PROBLEM DETAILS
Set out exactly, line by line, the stretch of data below that begins at the line containing "grey.diffuse_color = colour" and ends at the line containing "bpy.context.collection.objects.link(solid)", with both ends kept.

RECORDS FOR PROCESSING
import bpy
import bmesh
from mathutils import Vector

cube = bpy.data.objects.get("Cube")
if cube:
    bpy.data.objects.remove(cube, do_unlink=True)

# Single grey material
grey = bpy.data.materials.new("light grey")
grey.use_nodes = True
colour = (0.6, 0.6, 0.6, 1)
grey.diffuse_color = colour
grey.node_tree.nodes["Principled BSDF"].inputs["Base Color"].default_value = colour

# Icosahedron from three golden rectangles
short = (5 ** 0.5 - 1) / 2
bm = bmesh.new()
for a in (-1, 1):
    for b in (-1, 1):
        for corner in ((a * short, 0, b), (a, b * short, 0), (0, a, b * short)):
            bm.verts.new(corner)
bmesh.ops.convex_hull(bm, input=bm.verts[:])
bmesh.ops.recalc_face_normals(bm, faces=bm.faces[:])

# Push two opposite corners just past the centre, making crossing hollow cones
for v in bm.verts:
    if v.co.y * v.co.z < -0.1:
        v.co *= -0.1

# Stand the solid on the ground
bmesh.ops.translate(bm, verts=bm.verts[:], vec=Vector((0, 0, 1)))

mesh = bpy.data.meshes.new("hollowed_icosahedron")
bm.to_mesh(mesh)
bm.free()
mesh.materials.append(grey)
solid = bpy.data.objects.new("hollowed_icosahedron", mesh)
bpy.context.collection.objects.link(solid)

---

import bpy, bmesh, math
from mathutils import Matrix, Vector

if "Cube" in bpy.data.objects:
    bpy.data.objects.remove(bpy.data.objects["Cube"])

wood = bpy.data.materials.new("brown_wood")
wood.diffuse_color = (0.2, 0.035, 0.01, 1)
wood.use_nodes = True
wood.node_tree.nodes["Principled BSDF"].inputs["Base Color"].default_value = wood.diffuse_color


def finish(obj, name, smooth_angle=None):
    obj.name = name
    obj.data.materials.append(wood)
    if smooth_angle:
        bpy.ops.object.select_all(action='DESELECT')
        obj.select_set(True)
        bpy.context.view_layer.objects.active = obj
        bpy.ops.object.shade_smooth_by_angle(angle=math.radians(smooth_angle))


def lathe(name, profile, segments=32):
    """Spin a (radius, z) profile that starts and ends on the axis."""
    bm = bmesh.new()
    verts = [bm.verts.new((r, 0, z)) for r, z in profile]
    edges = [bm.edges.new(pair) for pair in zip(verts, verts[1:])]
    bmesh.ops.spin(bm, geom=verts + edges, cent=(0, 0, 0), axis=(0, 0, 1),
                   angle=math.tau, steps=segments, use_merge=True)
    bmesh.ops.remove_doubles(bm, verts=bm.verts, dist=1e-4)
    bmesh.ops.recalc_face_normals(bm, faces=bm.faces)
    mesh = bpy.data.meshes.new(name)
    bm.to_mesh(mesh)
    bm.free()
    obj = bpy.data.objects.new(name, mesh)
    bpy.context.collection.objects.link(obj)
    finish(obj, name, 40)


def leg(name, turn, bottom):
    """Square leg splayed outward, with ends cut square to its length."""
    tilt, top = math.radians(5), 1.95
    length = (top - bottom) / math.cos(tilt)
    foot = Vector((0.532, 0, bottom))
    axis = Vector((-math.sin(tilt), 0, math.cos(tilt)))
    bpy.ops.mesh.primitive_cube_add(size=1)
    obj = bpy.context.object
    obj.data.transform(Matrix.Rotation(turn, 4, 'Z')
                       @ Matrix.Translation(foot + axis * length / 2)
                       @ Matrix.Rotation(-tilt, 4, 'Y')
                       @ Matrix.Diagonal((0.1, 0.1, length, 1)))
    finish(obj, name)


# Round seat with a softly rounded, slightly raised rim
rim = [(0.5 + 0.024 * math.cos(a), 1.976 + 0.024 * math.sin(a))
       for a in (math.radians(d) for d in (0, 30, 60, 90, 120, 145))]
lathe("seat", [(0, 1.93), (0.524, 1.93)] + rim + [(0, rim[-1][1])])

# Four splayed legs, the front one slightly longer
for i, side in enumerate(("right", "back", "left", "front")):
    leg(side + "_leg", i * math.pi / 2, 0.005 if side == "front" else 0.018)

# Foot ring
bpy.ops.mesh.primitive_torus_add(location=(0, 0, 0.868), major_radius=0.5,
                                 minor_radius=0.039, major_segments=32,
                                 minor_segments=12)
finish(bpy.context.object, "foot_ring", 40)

---

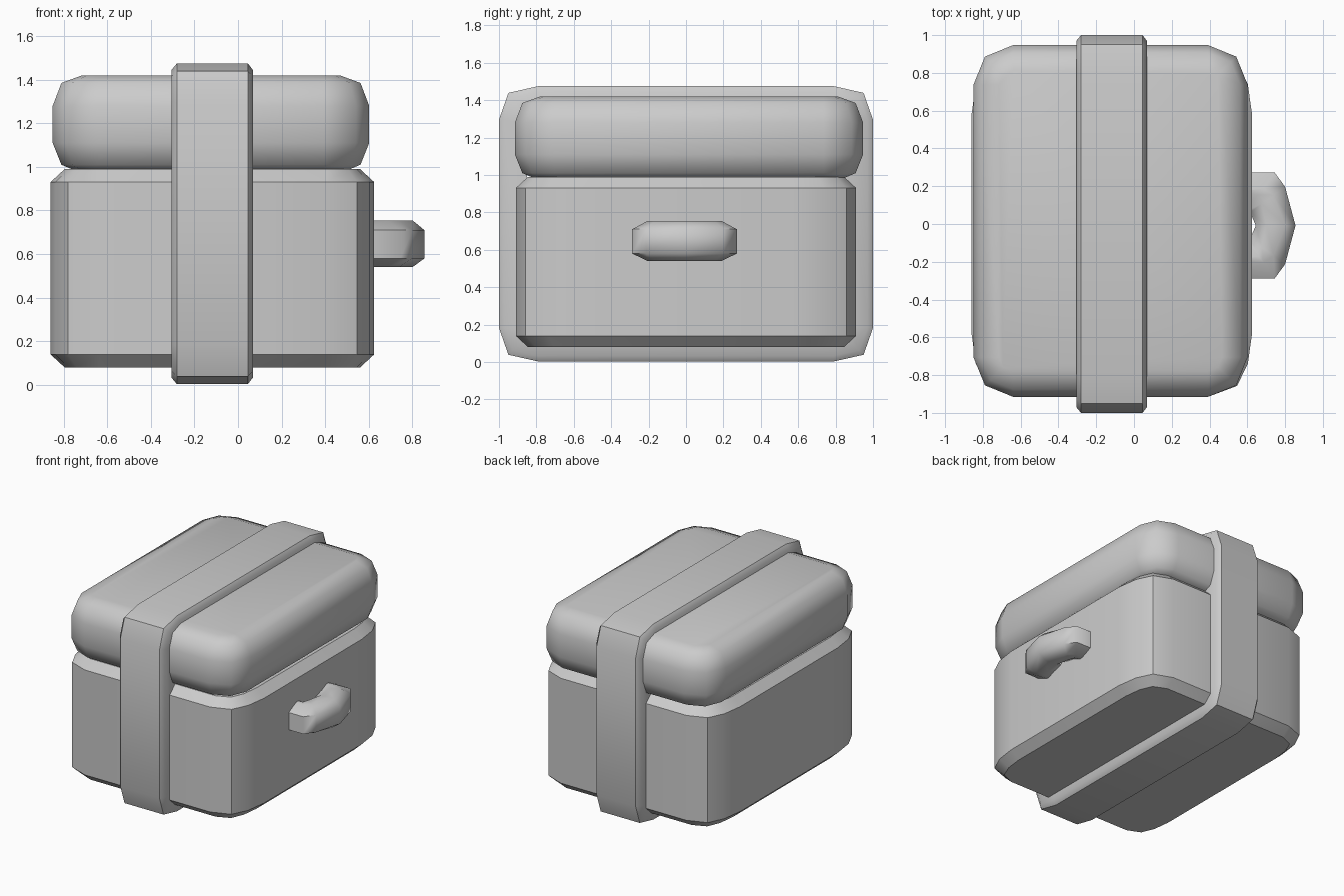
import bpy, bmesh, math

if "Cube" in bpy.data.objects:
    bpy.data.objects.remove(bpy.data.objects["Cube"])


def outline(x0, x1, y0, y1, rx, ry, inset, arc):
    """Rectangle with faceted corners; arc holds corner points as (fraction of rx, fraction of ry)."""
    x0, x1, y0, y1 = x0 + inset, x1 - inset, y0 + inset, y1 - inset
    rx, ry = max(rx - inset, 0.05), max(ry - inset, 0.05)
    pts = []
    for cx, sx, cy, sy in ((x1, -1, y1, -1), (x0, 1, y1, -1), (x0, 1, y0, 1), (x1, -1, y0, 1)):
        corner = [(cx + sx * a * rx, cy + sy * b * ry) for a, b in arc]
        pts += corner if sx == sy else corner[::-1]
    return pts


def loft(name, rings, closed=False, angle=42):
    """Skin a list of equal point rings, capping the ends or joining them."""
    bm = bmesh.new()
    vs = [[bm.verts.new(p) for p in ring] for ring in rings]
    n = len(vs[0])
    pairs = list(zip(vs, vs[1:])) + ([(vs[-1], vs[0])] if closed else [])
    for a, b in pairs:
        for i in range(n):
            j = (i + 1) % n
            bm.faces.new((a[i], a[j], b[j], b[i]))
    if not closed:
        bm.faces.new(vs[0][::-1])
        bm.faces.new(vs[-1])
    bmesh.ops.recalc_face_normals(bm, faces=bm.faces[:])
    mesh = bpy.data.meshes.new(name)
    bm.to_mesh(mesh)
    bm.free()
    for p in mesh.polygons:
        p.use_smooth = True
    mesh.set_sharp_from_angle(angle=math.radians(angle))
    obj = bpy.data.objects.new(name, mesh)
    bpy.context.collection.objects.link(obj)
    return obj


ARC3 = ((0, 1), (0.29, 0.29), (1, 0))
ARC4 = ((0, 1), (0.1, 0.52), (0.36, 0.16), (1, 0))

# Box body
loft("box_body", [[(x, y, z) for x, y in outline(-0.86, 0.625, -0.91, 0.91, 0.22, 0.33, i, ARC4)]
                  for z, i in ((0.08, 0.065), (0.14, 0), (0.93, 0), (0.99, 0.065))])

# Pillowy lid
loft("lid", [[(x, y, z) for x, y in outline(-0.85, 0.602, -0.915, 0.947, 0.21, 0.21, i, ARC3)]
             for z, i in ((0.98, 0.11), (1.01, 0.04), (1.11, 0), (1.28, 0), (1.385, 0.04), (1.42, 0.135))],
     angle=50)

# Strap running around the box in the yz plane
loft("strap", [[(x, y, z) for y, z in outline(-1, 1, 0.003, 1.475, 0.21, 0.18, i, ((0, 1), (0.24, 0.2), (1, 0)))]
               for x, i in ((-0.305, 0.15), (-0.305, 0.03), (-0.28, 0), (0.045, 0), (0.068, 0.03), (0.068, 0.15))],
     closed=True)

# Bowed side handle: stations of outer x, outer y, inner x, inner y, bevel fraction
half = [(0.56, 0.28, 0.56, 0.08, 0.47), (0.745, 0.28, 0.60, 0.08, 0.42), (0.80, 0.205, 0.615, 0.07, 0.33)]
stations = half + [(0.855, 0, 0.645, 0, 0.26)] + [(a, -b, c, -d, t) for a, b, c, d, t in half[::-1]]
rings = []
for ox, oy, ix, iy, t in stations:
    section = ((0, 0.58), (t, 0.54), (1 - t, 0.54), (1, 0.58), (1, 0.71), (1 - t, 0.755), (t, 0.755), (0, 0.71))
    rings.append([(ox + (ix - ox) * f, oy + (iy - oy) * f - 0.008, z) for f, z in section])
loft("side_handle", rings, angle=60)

WORKED SOLUTION
grey.diffuse_color = colour
grey.node_tree.nodes["Principled BSDF"].inputs["Base Color"].default_value = colour

# Icosahedron from three golden rectangles
short = (5 ** 0.5 - 1) / 2
bm = bmesh.new()
for a in (-1, 1):
    for b in (-1, 1):
        for corner in ((a * short, 0, b), (a, b * short, 0), (0, a, b * short)):
            bm.verts.new(corner)
bmesh.ops.convex_hull(bm, input=bm.verts[:])
bmesh.ops.recalc_face_normals(bm, faces=bm.faces[:])

# Push two opposite corners just past the centre, making crossing hollow cones
for v in bm.verts:
    if v.co.y * v.co.z < -0.1:
        v.co *= -0.1

# Stand the solid on the ground
bmesh.ops.translate(bm, verts=bm.verts[:], vec=Vector((0, 0, 1)))

mesh = bpy.data.meshes.new("hollowed_icosahedron")
bm.to_mesh(mesh)
bm.free()
mesh.materials.append(grey)
solid = bpy.data.objects.new("hollowed_icosahedron", mesh)
bpy.context.collection.objects.link(solid)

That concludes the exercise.